Reiki offers students relief

By Jacqueline Pearce and Abigail Zorbaugh

Between study sessions that run well into daybreak and midnight Starbucks obsessions, finding time to relax can be a daunting task.

Reiki, a Japanese healing therapy, arrived at Northeastern just in time to help students recover.

As part of “Spiritual Wellness Week,” the Spiritual Life Center offered, free 15-minute Reiki sessions Monday in the Sacred Space, located on the second floor of Ell Hall.

Reiki, which means “Universal Life Force Energy,” is an ancient healing technique. The client reclines on a massage table while the practitioner places his or her hands on, or slightly above, the client’s body. There are 12 to 15 different hand positions, according to the National Center for Complementary and Alternative Medicine.

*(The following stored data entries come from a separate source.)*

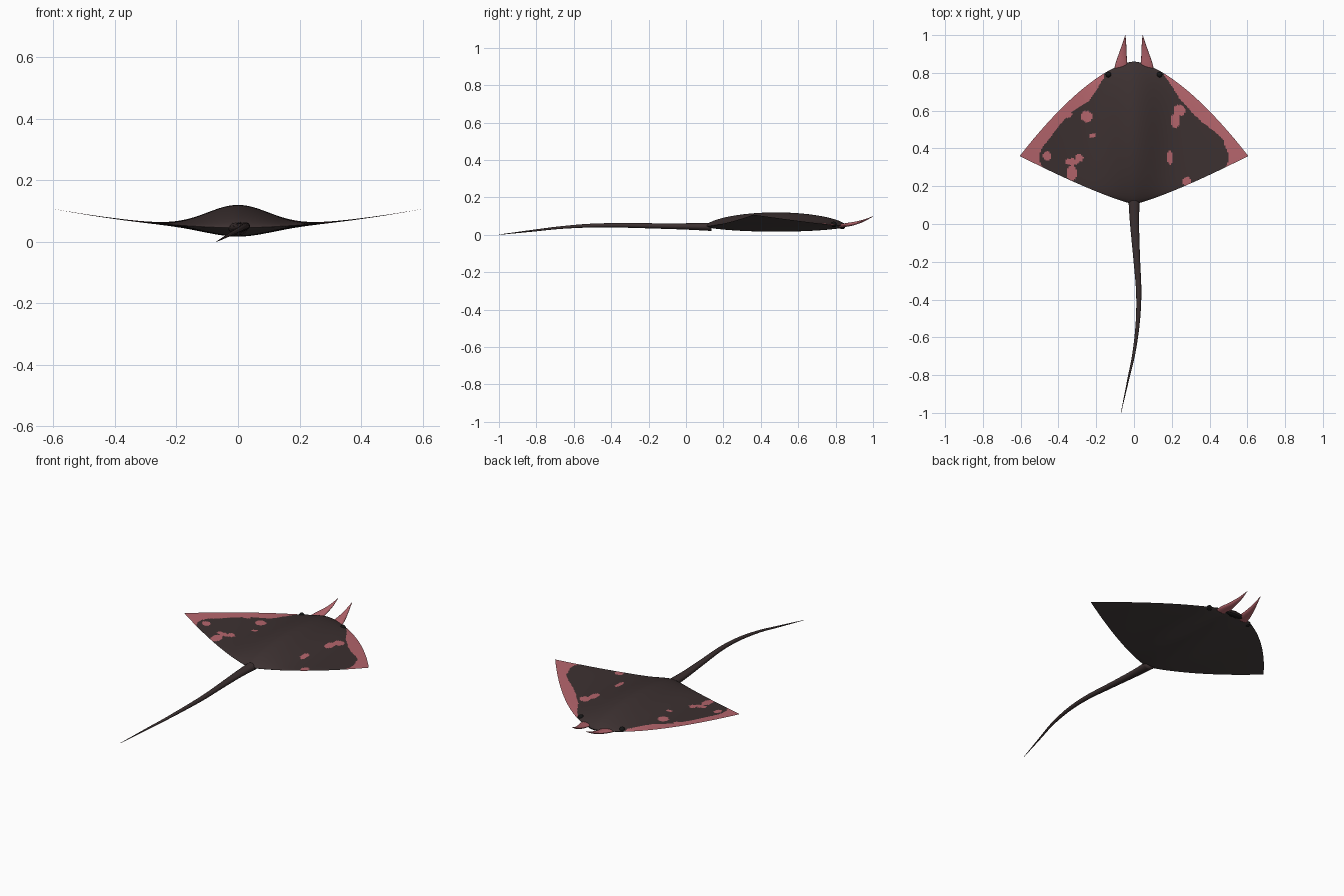
import bpy, bmesh, math
from mathutils import Vector

if "Cube" in bpy.data.objects:
    bpy.data.objects.remove(bpy.data.objects["Cube"])


def material(name, rgb):
    m = bpy.data.materials.new(name)
    m.diffuse_color = (*rgb, 1)
    m.use_nodes = True
    m.node_tree.nodes["Principled BSDF"].inputs["Base Color"].default_value = m.diffuse_color
    return m


DARK = material("dark_skin", (0.045, 0.030, 0.030))
PINK = material("pink_skin", (0.46, 0.13, 0.15))
BELLY = material("belly_skin", (0.065, 0.052, 0.051))
BLACK = material("black", (0.008, 0.008, 0.008))


def finish(bm, name, mats):
    bmesh.ops.recalc_face_normals(bm, faces=bm.faces[:])
    for f in bm.faces:
        f.smooth = True
    me = bpy.data.meshes.new(name)
    bm.to_mesh(me)
    bm.free()
    for m in mats:
        me.materials.append(m)
    ob = bpy.data.objects.new(name, me)
    bpy.context.collection.objects.link(ob)
    return ob


HALF = 0.605


def lead(a):
    return 0.36 + 0.5 * (1 - a ** 1.55)


def trail(a):
    return 0.105 + 0.255 * a ** 1.2


# pink blotches on the back: x, y, radius x, radius y
SPOTS = [(-0.25, 0.57, .030, .030), (-0.46, 0.36, .022, .025), (-0.22, 0.47, .018, .012),
         (-0.33, 0.33, .035, .018), (-0.29, 0.35, .022, .022), (-0.33, 0.27, .028, .040),
         (-0.35, 0.58, .022, .018), (0.22, 0.55, .025, .040), (0.24, 0.60, .032, .030),
         (0.19, 0.35, .018, .035), (0.28, 0.225, .024, .024)]


def is_pink(x, y):
    a = min(abs(x) / HALF, 1)
    band = 0.085 * min(1, max(0, (abs(x) - 0.14) / 0.1)) + 0.012 * math.sin(23 * x)
    if abs(x) > 0.16 and lead(a) - y < band or abs(x) > 0.49 + 0.012 * math.sin(40 * y):
        return True
    return any(((x - sx) / rx) ** 2 + ((y - sy) / ry) ** 2 < 1 for sx, sy, rx, ry in SPOTS)


# body disc: top and belly sheets sharing one thin rim
def body():
    bm = bmesh.new()
    nu, ns = 160, 90
    for side, rise in ((1, 0.070), (-1, 0.025)):
        grid = []
        for i in range(nu + 1):
            u = -1 + 2 * i / nu
            x, a = u * HALF, abs(u)
            mid, half = (lead(a) + trail(a)) / 2, (lead(a) - trail(a)) / 2
            row = []
            for j in range(ns + 1):
                s = -math.cos(math.pi * j / ns)
                swell = max(0, 1 - s * s) ** 0.6
                thick = rise * math.exp(-(x / 0.145) ** 2) + 0.004 * (1 - a)
                z = 0.046 + 0.062 * a ** 1.8 + side * thick * swell
                row.append(bm.verts.new((x, mid + half * s, z)))
            grid.append(row)
        for i in range(nu):
            for j in range(ns):
                f = bm.faces.new((grid[i][j], grid[i + 1][j], grid[i + 1][j + 1], grid[i][j + 1]))
                c = f.calc_center_median()
                f.material_index = 2 if side < 0 else int(is_pink(c.x, c.y))
    bmesh.ops.remove_doubles(bm, verts=bm.verts[:], dist=1e-5)
    finish(bm, "body_disc", (DARK, PINK, BELLY))


# smooth tapering loft: stations are (x, y, z, radius_x, radius_z)
def loft(name, stations, mat, mirror=1, sides=20, sub=8):
    pts = [Vector(s) for s in stations]
    pts = [2 * pts[0] - pts[1]] + pts + [2 * pts[-1] - pts[-2]]
    path = []
    for k in range(1, len(pts) - 2):
        p0, p1, p2, p3 = pts[k - 1:k + 3]
        for q in range(sub):
            t = q / sub
            path.append(0.5 * (2 * p1 + (p2 - p0) * t + (2 * p0 - 5 * p1 + 4 * p2 - p3) * t * t
                               + (3 * p1 - p0 - 3 * p2 + p3) * t ** 3))
    path.append(pts[-2])
    bm = bmesh.new()
    rings = []
    for x, y, z, rx, rz in path:
        rings.append([bm.verts.new((mirror * (x + rx * math.cos(w)), y, z + rz * math.sin(w)))
                      for w in (2 * math.pi * n / sides for n in range(sides))])
    for r0, r1 in zip(rings, rings[1:]):
        for n in range(sides):
            m = (n + 1) % sides
            bm.faces.new((r0[n], r0[m], r1[m], r1[n]))
    bm.faces.new(rings[0])
    bm.faces.new(rings[-1])
    return finish(bm, name, (mat,))


def ball(name, loc, scale, mat):
    bm = bmesh.new()
    bmesh.ops.create_uvsphere(bm, u_segments=24, v_segments=14, radius=1)
    ob = finish(bm, name, (mat,))
    ob.location, ob.scale = loc, scale
    return ob


body()

# whip tail
loft("tail", [(0.000, 0.135, 0.043, .030, .022), (0.003, 0.00, 0.045, .024, .017),
              (0.014, -0.18, 0.048, .018, .014), (0.025, -0.36, 0.051, .014, .012),
              (0.020, -0.52, 0.049, .011, .010), (0.000, -0.68, 0.038, .008, .007),
              (-0.030, -0.82, 0.022, .005, .005), (-0.069, -1.00, 0.001, .001, .001)], DARK)

# head fins and eyes, mirrored
for sign, label in ((1, "right"), (-1, "left")):
    loft(label + "_head_fin", [(0.069, 0.815, 0.046, .036, .009), (0.067, 0.85, 0.052, .031, .010),
                               (0.060, 0.90, 0.061, .021, .009), (0.052, 0.95, 0.076, .011, .006),
                               (0.046, 1.00, 0.099, .001, .001)], PINK, sign)
    ball(label + "_eye", (sign * 0.135, 0.79, 0.056), (.015, .015, .015), BLACK)

# mouth under the front edge
ball("mouth", (0, 0.835, 0.040), (.055, .016, .009), BLACK)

Each of these positions is said to transfer a positive energy, called ki. Negative thoughts and feelings disturb the flow of ki, potentially causing health problems, believers say.

Dr. Mikao Usui, who founded Reiki in the early 20th century, first experienced its power during a 21-day fasting retreat on a mountain near Kyoto, Japan.

Reiki was passed down as an oral tradition until Reiki follower Hawayo Takata brought it to the Hawaiian Islands.

Dorett Hope, co-coordinator of the event and associate nursing professor said Reiki is a valuable relaxation tool for college students.

“It would be applicable in any stressful situation,” said Hope, who is considered a Reiki Master because she completed the second level of the necessary training.

Hope said universal energy flows through a practitioner who acts as a conduit for the receiver. There is no governing body for Reiki, so the process for becoming a practitioner varies depending on location and school of thought.

But most practitioners agree there are three distinct levels to being a Reiki practitioner.

At the first level, the trainee is taught about Reiki energy. Reiki teachers help clear the channels, or chakras, so that more energy can flow through. At this level, only self healing is possible – a level-one Reiki cannot use the energy flow on others.

At the second level of Reiki, practitioners are taught how to centralize this energy on a particular body point. This includes the ability to heal others. At level two, a practitioner also learns how to send “distance healing,” Hope said. This is the ability to send Reiki to others without being in their direct presence.

The next level is the Reiki master level. This takes a year to complete. At this level, a practitioner can teach classes and can also help attune beginners.

The final level is the Reiki master teacher, which takes one more year of training. Now, they have the ability to attune anyone.

Reiki uses a seven point chakra system, which includes areas on the body, from the base (near the pelvis) to the head. The clearing of these chakras is called attunement. This high amount of energy that is able to flow through the chakras, thanks to attunement, is supposed to heal when used appropriately. Hope said Reiki followers participate in Reiki for a variety of reasons. Some believe it alleviates chronic pain and muscle tension. Others use it to ease stress and provide mental clarity.

Eva Kochanski, a Gainsborough Garage customer service employee who attended the event, said during Spiritual Wellness Week last year, Reiki alleviated her chronic back pain.

“[Reiki] puts you really in tune with your body,” Kochanski said. She also experienced a feeling of warmth, which is common to many who are given Reiki, Hope said.

Jim Dyckes, a middler international business major, said he emerged from his first Reiki session feeling relaxed and calm.

“Fifteen minutes goes by so quick,” Dyckes said. “I’d definitely do it again.”

Rosemary Kelly, associate director of admissions, said she attributed the warmth and stress relief that some experience during Reiki to the soothing power of touch.

“We’re conditioned from the time we’re born that touch is calming,” Kelly said.

Students, faculty and staff jumped at the chance to experience this opportunity.

“We fill up appointment slots right away,” said Shelli Jankowski-Smith, Director of Spiritual Life at Northeastern.

It is debated whether or not Reiki is a legitimate form of health care. As a result, Reiki is categorized by the National Institute of Health as an “alternative” medicine. In recent years, increased government funding was allotted to research the health benefits of such alternative therapies, Hope said.

Some doctors and therapists are incorporating Reiki into the recovery portion of surgeries and chemotherapy.

“I don’t know if it’s mind over matter, but it doesn’t matter to me

Leave a Reply